Sinn Fein activists protested outside police stations across Northern Ireland on Saturday after officers raided offices of the Irish Republican Army-linked party in search of stolen British documents.

Northern Ireland's 1998 peace accord suffered strain on another front as police said gunmen from two rival Protestant gangs, the Ulster Defense Association and Loyalist Volunteer Force, resumed a monthlong feud over the profits from drugs trafficking.

A gunman killed a 41-year-old man outside his south Belfast home. Hours later a gunman on a motorcycle shot a 19-year-old in the head but didn't kill him. Although no group claimed responsibility for either attack, police arrested a central figure in the feud -- the UDA's east Belfast commander, Jim Gray -- on suspicion of involvement in the latter attack. Gray was shot in the jaw last week.

Detectives continued to question three Sinn Fein activists and a former British government employee arrested during swoops Friday on homes in Catholic parts of Belfast. Under British anti-terror laws, the suspects could be held for up to a week.

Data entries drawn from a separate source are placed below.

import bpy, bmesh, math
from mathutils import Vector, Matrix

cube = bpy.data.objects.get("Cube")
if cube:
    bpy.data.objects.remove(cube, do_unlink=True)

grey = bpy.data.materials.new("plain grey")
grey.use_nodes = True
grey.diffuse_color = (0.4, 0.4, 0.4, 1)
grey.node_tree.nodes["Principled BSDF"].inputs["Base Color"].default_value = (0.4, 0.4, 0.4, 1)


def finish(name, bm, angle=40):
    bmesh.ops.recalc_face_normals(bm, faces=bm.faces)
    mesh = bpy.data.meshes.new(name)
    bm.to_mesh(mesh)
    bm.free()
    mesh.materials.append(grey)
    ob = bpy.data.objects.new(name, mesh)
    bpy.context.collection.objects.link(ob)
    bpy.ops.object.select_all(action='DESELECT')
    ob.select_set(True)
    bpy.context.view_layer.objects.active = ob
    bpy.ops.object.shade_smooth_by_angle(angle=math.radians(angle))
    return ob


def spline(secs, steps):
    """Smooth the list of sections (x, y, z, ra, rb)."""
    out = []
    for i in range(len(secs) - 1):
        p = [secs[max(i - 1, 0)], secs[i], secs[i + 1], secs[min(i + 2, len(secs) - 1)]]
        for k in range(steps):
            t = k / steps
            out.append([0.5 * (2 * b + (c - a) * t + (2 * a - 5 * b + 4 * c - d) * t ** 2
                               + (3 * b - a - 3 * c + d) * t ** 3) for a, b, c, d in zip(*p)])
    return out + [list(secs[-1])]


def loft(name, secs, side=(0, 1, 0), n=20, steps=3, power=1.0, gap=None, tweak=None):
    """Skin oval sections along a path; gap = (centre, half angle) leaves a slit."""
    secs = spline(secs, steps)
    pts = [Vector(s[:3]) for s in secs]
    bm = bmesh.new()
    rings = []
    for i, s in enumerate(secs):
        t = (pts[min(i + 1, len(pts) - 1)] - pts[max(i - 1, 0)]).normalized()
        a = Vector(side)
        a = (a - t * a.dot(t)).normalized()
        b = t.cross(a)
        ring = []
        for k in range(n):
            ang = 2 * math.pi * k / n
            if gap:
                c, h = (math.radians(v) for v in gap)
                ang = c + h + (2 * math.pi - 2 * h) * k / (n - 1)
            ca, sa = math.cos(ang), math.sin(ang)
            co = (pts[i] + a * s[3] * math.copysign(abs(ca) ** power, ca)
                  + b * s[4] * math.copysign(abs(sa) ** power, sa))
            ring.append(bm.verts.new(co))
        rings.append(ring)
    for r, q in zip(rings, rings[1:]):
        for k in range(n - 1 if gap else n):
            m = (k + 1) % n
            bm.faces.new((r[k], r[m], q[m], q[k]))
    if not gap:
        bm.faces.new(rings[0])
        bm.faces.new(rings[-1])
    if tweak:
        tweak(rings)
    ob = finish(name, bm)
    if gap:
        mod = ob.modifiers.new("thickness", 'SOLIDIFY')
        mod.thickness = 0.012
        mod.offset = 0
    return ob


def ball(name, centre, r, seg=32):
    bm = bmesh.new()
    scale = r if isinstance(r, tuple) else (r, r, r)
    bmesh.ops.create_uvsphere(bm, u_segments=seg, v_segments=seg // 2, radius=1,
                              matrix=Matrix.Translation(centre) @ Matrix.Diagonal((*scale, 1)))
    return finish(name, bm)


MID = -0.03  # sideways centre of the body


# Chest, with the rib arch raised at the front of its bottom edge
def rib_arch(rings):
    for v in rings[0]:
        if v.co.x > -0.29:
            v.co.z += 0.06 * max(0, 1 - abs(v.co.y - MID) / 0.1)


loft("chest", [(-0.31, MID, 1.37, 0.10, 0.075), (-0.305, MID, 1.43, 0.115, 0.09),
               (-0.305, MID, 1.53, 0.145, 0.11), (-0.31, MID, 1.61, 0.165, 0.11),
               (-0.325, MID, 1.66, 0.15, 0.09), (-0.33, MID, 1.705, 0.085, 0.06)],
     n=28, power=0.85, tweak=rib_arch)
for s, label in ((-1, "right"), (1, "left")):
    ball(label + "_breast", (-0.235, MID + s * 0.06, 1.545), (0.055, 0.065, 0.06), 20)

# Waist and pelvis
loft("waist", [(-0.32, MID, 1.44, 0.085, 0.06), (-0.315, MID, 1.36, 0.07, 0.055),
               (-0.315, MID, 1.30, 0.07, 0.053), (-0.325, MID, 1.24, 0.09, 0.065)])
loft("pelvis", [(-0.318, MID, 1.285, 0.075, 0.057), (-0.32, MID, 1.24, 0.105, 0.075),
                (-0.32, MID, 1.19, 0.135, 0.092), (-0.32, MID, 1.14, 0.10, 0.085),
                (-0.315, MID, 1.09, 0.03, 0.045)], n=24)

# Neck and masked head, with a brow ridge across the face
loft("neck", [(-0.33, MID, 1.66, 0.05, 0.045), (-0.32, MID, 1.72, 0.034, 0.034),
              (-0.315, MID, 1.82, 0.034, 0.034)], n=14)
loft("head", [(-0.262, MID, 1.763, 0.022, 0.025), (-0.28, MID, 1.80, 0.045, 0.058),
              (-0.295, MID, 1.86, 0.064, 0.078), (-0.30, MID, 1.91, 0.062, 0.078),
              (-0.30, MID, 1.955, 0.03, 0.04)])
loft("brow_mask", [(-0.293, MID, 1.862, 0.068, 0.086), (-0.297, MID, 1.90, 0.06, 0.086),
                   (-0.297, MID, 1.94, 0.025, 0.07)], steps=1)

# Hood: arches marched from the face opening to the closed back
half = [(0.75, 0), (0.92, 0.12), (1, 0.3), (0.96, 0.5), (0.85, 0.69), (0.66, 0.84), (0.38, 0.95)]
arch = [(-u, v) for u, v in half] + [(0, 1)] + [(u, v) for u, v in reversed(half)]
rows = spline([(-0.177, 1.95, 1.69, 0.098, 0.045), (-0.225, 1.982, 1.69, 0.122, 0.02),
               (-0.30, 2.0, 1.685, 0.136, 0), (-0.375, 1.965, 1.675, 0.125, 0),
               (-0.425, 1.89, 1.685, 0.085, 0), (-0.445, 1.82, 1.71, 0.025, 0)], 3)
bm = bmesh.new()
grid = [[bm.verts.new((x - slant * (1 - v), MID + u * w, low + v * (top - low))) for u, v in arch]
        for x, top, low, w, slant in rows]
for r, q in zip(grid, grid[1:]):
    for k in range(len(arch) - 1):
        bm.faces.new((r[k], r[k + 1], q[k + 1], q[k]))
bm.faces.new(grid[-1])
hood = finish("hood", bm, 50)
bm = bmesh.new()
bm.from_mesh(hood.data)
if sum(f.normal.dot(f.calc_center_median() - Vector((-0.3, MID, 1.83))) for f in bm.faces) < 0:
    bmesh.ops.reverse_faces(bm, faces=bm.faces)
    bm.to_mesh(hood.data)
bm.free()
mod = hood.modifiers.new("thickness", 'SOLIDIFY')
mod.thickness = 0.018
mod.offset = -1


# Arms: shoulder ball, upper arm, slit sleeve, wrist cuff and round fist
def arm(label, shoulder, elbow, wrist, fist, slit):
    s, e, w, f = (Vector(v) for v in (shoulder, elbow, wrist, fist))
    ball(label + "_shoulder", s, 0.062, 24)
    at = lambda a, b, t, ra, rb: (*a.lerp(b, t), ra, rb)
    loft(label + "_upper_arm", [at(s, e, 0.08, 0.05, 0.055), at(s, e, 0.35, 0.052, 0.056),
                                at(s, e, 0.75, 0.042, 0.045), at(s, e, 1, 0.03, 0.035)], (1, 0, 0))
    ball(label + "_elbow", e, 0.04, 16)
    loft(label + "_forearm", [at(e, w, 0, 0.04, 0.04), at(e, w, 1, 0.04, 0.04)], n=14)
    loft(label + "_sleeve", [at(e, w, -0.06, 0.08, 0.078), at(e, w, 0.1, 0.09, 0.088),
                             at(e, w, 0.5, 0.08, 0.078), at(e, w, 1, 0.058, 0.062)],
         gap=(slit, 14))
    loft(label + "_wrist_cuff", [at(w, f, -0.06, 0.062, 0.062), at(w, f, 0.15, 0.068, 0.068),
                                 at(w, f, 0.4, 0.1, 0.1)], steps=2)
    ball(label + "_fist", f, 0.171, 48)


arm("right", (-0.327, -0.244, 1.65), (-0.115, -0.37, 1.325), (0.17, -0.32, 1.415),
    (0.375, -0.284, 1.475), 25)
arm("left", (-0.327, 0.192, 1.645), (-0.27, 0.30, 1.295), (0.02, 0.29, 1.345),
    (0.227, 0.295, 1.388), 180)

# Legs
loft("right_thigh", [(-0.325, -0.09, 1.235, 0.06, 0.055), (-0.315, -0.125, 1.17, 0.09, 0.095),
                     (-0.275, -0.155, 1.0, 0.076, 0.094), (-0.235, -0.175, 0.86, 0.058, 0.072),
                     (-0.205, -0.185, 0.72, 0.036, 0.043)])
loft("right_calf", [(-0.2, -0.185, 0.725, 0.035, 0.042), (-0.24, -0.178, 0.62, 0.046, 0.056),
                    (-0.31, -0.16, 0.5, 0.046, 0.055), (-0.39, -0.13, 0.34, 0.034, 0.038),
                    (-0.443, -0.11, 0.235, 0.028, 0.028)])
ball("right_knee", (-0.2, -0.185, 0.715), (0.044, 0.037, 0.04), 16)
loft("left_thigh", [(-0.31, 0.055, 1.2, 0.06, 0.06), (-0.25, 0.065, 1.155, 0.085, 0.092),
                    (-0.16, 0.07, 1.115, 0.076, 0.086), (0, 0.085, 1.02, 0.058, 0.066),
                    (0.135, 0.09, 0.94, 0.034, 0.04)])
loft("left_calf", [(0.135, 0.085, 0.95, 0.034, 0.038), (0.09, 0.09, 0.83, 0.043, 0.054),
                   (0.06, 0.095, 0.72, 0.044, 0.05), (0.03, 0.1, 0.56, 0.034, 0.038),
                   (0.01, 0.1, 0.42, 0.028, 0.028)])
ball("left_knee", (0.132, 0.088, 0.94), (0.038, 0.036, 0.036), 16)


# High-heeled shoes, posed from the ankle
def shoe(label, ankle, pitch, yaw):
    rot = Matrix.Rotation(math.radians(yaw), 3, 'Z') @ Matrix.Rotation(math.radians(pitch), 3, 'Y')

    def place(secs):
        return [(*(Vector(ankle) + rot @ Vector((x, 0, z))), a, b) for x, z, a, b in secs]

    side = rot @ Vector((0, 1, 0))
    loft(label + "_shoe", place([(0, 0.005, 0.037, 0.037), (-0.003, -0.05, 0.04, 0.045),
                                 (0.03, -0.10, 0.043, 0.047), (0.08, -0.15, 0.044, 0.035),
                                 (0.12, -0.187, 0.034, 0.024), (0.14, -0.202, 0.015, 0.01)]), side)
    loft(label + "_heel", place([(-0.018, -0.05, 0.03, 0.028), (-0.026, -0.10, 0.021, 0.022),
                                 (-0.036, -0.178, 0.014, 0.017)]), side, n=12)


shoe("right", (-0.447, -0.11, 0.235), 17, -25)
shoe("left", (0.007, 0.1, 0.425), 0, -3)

To the fury of Sinn Fein leaders, police also invaded the party's office in Stormont Parliamentary Building, seat of power for the Catholic-Protestant administration and legislature formed under terms of the Good Friday pact.

In Catholic west Belfast, about 50 Sinn Fein members -- including Belfast Mayor Alex Maskey and former IRA commander Joe Cahill -- stood outside a police barracks that has car bomb-proof walls and high netting to deter rocket attacks.

Their placards denounced the police as "storm troopers" who were "attacking democracy," and urged Catholics not to join the predominantly Protestant force, another major goal of the 1998 pact.

Police suspect the former British government employee, who quit his Stormont job in September 2001, of funneling confidential government policy documents to the IRA. The outlawed group has been largely observing a 1997 cease-fire but remains active on several fronts and, police say, continues to gather intelligence for a potential resumption of attacks.

Friday's operations compound police allegations that the IRA masterminded a March 17 raid on the secret files of Special Branch, the police's intelligence-gathering arm. The IRA insists it wasn't involved in stealing files that listed the addresses, phone numbers and aliases of top detectives and informers.

Gerry Kelly, a top Sinn Fein activist, said police had raided Sinn Fein's office at Stormont simply to bolster Protestant demands for his party to be kicked out the coalition.

"They looked around and found nothing," Kelly said.

Michael McGimpsey, a moderate Protestant who serves as culture minister in the administration, said he was "absolutely certain" the police wouldn't have mounted such a controversial operation without having solid intelligence.

McGimpsey noted that his Ulster Unionist Party was already committed to withdrawing from the four-party administration, forcing its collapse, in January if the IRA remained active. The alternative, he said, was for Britain to recommend that Sinn Fein's two ministers be kicked out of the 12-member administration, a long-sought Protestant goal.

He said the top two leaders of the Sinn Fein-IRA movement, Gerry Adams and Martin McGuinness, had failed to prevent the IRA from pursuing a range of violent or shadowy activities in the past year.

"Either Gerry Adams or Martin McGuinness have lost control of their movement, or they're insincere about the peace. But either way, if any of these accusations stand up, Sinn Fein must leave the Executive," he said, using the formal term for the Northern Ireland administration.